  2. Rather than direct capital spending on infrastructure projects, open it up to the private sector. Invite offers on installing super-fast broadband at no cost to the taxpayer, in exchange for exclusive contract rights for 10 years. You will have telecoms companies queuing out the door then. Extend the same for roads and rail. But for God's sake, apply a bit of common sense - not every private sector involvement has to end like Brown's PFI fiasco;
  3. Merge National Insurance with Income Tax, and increase the Income Tax threshold to £15,000, delivering big tax cuts to the lowest-paid. Match this with big reductions in the rump Employer National Insurance (Payroll Tax) to make it a lot cheaper to employ people. Limit benefits payments to 80% of the net minimum wage - no one out of work should ever be paid more than someone in work full time;
  4. Cut burdensome and ineffective regulations which tie business's hands, and stop new entrants to the market. Break up the big banking cartels by forcing organisations with more than 15% market share to divest their assets, putting more banks on the High Street. Competition will increase, and they'll start lending again. If they continue to act as a cartel, threaten negative interest rates and prosecutions.

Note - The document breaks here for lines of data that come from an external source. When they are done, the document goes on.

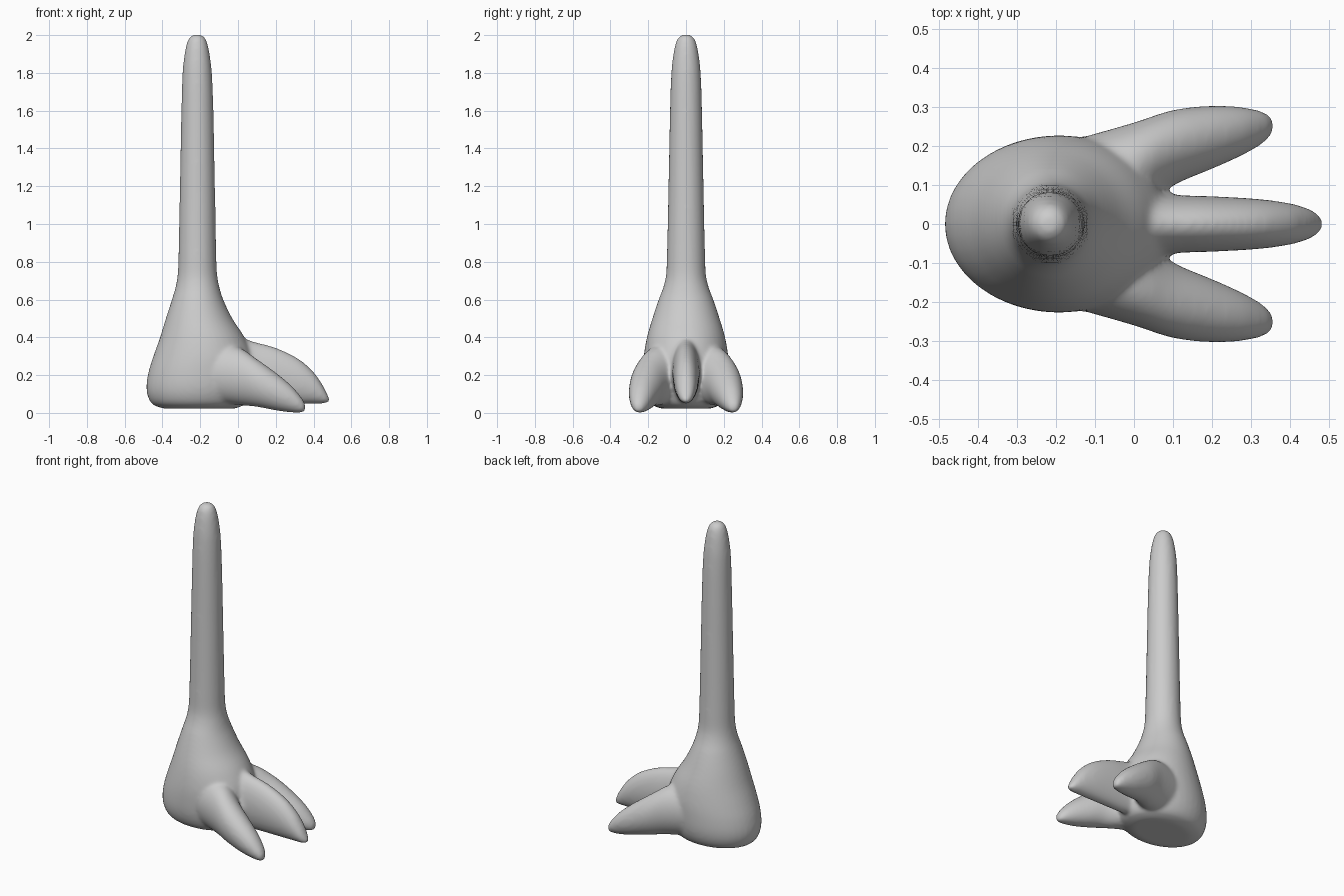
import bpy, bmesh, math
from mathutils import Vector

N = 40      # points around each ring
STEPS = 4   # rings added between the given stations


def refine(stations):
    """Catmull-Rom pass through the stations."""
    P = [Vector(s) for s in stations]
    out = []
    for i in range(len(P) - 1):
        a, b, c, d = P[max(i - 1, 0)], P[i], P[i + 1], P[min(i + 2, len(P) - 1)]
        h = c[0] - b[0]
        # slopes per unit of the first column, so uneven spacing stays smooth
        m0 = (c - a) / (c[0] - a[0]) * h
        m1 = (d - b) / (d[0] - b[0]) * h
        for k in range(STEPS):
            t = k / STEPS
            t2, t3 = t * t, t * t * t
            out.append(b * (2*t3 - 3*t2 + 1) + m0 * (t3 - 2*t2 + t)
                       + c * (3*t2 - 2*t3) + m1 * (t3 - t2))
    return out + [P[-1]]


def loft(bm, stations, place):
    """Skin a closed tube through elliptical rings."""
    rings = []
    for s in refine(stations):
        rings.append([bm.verts.new(place(s, math.cos(2*math.pi*i/N), math.sin(2*math.pi*i/N)))
                      for i in range(N)])
    for r, q in zip(rings, rings[1:]):
        for i in range(N):
            j = (i + 1) % N
            bm.faces.new((r[i], r[j], q[j], q[i]))
    bm.faces.new(rings[0])
    bm.faces.new(rings[-1])


def upright(s, c, n):
    z, x0, x1, w = s
    return ((x0 + x1)/2 + (x1 - x0)/2*c, w*n, z)


def toe_ring(side):
    def place(s, c, n):
        x, y, w, z0, z1 = s
        return (x, side*(y + w*c), (z0 + z1)/2 + (z1 - z0)/2*n)
    return place


# z, back x, front x, half width
body = [(0.022, -0.39, -0.02, 0.13), (0.04, -0.445, 0.03, 0.175), (0.08, -0.475, 0.06, 0.205),
        (0.14, -0.485, 0.08, 0.222), (0.22, -0.473, 0.085, 0.227), (0.30, -0.448, 0.08, 0.224),
        (0.40, -0.413, 0.035, 0.207), (0.50, -0.382, -0.03, 0.178), (0.60, -0.35, -0.078, 0.145),
        (0.66, -0.332, -0.097, 0.122), (0.72, -0.321, -0.109, 0.107), (0.80, -0.316, -0.114, 0.102),
        (1.2, -0.308, -0.122, 0.093), (1.6, -0.30, -0.130, 0.085), (1.8, -0.294, -0.138, 0.078),
        (1.9, -0.283, -0.150, 0.067), (1.96, -0.270, -0.163, 0.054), (1.99, -0.255, -0.178, 0.039),
        (2.003, -0.235, -0.198, 0.018)]

# x, centre y, half width, bottom z, top z
middle_toe = [(-0.10, 0, 0.10, 0.06, 0.42), (0.0, 0, 0.09, 0.055, 0.405), (0.08, 0, 0.076, 0.05, 0.378),
              (0.2, 0, 0.071, 0.05, 0.345), (0.32, 0, 0.064, 0.05, 0.287), (0.40, 0, 0.053, 0.05, 0.217),
              (0.45, 0, 0.039, 0.05, 0.145), (0.475, 0, 0.024, 0.053, 0.095), (0.485, 0, 0.01, 0.06, 0.075)]
side_toe = [(-0.14, 0.11, 0.11, 0.06, 0.37), (0.0, 0.145, 0.115, 0.042, 0.35), (0.1, 0.195, 0.097, 0.032, 0.285),
            (0.2, 0.222, 0.081, 0.013, 0.213), (0.28, 0.238, 0.061, 0.002, 0.147),
            (0.33, 0.247, 0.041, 0.0, 0.09), (0.35, 0.251, 0.025, 0.004, 0.06), (0.358, 0.252, 0.01, 0.012, 0.04)]

bm = bmesh.new()
loft(bm, body, upright)
loft(bm, middle_toe, toe_ring(1))
for side in (1, -1):
    loft(bm, side_toe, toe_ring(side))
bmesh.ops.recalc_face_normals(bm, faces=bm.faces)
me = bpy.data.meshes.new("leg_with_foot")
bm.to_mesh(me)
bm.free()
leg = bpy.data.objects.new("leg_with_foot", me)
bpy.context.collection.objects.link(leg)

# Fuse the parts into one skin and soften the joins
fuse = leg.modifiers.new("fuse", 'REMESH')
fuse.mode = 'VOXEL'
fuse.voxel_size = 0.01
fuse.use_smooth_shade = True
soften = leg.modifiers.new("soften", 'SMOOTH')
soften.factor = 0.5
soften.iterations = 12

Interesting to note that the Government aren't doing much of this either. The jackasses.